Buteyko Breathing Association (UK): www.buteykobreathing.org. The association teaches a short post-graduate course and has some 100 healthcare professional members.

The Alexander Technique (UK): www.stat.org.uk 

General Chiropractic Council (UK): www.gcc-uk.org; www.chiropractor-help.co.uk

International Osteopathy Directory: www.internationalholistictherapiesdirectories.com/osteopathy_internation...

References: 

1. www.buteykoclinic.com/results-to-expect.html

2. Buteyko breathing technique in asthma: a blinded randomised controlled trialA study comparing the outcomes between one or more different treatments for a disease (or in some instances, preventive measures against that disease) and no active treatment at all (the placebo group). Study participants are allocated to the various groups on a random basis. May be abbreviated to RCT.. Bowler SD, Green A, Mitchell CA. Medical Journal of Australia. 1998;169:575-8. Available online. URL: http://www.mja.com.au/public/issues/xmas98/bowler/bowler.html
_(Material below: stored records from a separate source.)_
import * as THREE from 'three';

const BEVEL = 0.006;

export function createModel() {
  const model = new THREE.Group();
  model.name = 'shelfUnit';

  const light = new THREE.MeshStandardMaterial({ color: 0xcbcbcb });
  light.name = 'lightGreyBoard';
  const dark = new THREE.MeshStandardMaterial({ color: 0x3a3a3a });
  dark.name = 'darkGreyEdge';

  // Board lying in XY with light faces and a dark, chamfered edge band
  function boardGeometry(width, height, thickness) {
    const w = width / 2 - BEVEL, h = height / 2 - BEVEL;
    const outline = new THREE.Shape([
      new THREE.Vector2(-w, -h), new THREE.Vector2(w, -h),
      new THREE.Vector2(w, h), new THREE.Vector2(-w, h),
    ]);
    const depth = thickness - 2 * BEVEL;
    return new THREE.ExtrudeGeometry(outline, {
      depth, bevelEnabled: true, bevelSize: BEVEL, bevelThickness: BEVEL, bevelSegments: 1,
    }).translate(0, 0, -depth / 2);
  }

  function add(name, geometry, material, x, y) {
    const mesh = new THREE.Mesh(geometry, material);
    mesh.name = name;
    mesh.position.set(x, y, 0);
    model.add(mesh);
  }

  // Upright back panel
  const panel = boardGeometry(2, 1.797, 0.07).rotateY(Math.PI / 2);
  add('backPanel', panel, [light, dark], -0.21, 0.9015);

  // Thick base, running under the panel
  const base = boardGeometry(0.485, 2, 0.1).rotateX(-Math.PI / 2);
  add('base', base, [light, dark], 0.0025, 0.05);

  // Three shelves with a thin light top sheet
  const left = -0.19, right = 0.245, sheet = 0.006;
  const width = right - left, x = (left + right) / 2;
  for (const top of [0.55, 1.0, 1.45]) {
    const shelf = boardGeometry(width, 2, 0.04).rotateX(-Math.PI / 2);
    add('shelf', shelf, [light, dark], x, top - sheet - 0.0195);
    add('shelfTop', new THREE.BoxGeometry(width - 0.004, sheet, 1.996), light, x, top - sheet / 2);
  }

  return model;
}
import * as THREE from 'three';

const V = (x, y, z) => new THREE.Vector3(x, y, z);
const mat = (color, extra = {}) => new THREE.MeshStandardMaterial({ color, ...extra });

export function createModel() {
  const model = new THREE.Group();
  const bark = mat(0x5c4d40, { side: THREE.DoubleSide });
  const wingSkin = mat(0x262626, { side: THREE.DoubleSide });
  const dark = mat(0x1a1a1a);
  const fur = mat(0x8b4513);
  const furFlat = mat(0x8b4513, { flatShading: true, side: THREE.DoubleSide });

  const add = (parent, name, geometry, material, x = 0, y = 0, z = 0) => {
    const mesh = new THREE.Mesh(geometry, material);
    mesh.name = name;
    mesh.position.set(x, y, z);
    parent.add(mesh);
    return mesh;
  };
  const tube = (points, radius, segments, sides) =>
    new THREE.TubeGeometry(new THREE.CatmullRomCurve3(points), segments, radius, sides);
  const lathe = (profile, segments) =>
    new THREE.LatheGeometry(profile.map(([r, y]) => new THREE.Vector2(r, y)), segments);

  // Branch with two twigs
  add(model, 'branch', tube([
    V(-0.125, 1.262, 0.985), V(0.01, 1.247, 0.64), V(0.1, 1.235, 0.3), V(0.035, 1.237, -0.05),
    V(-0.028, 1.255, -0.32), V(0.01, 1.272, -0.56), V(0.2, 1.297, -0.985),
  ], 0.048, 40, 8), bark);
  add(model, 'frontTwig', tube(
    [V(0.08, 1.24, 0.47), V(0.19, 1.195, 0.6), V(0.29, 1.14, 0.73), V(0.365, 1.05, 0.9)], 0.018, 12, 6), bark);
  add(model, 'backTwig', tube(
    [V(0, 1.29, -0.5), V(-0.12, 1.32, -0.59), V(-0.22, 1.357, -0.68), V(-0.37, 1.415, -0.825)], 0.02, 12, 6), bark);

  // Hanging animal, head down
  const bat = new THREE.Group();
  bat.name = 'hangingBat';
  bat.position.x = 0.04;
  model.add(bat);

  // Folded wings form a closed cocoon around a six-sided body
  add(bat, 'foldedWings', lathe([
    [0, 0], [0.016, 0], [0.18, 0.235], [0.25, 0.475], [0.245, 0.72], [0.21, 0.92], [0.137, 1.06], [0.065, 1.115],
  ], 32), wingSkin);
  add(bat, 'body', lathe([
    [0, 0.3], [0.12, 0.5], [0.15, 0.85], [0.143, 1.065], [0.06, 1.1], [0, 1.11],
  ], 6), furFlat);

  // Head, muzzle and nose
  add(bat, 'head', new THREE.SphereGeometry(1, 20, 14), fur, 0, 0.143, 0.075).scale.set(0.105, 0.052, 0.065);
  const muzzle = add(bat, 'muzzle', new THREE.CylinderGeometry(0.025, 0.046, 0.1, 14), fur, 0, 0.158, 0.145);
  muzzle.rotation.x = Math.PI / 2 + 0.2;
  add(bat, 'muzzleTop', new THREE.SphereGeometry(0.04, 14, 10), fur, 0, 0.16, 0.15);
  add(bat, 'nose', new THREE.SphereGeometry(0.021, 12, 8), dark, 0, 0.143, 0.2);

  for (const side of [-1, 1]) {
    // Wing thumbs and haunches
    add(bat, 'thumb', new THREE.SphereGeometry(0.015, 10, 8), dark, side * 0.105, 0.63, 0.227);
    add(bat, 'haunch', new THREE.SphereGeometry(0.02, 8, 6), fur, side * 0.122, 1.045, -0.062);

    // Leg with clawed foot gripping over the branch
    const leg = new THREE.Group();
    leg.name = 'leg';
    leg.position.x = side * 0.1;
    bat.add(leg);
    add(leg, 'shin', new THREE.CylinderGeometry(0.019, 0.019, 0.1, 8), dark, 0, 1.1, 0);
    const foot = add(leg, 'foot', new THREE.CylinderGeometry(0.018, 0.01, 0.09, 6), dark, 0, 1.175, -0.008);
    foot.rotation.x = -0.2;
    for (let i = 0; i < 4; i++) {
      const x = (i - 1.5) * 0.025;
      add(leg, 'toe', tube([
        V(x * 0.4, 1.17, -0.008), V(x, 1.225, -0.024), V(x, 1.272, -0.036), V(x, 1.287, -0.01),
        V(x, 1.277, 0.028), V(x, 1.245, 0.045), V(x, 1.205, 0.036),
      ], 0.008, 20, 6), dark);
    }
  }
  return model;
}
3. Buteyko breathing technique for asthma: an effective intervention. McHugh P, Aitcheson F, Duncan B, Houghton F. New Zealand Medical Journal. 2003; 116(1187). Available online. URL: http://www.nzma.org.nz/journal/116-1187/710/

4. Effect of two breathing exercises (Buteyko and pranayama) in asthma: a randomised controlled trialA study comparing the outcomes between one or more different treatments for a disease (or in some instances, preventive measures against that disease) and no active treatment at all (the placebo group). Study participants are allocated to the various groups on a random basis. May be abbreviated to RCT.. Cooper S, Oborne J, Newton S et al. Thorax. 2003; 58:674-9.

5. Buteyko breathing technique and asthma in children: a case series. McHugh P, Aitcheson F, Duncan B, Houghton F. Asthma Clinical Study. New Zealand Medical Journal. 19 May 2006, Vol 119 No 1234. Available online. URL: http://www.nzma.org.nz/journal/119-1234/1988/

6. A clinical trial of the Buteyko Breathing Technique in asthma as taught by a Video. Opat AJ, Cohen MM, Bailey MJ, Abramson MJ. Journal of Asthma. 2000;37(7):557-564

7. Buteyko and chest physiotherapyThe use of physical therapies such as exercise, massage and manipulation. improve asthma control. Cowie R et al (Univ of Calgary). Respiratory Medicine. 2008

8. www.fih.org.uk/news/buteyko_technique.html

9. Close Your Mouth: Buteyko Breathing Clinic self help manual. Patrick McKeown. Asthma Care. 2004.

10. www.alexandertechnique.com/at.htm]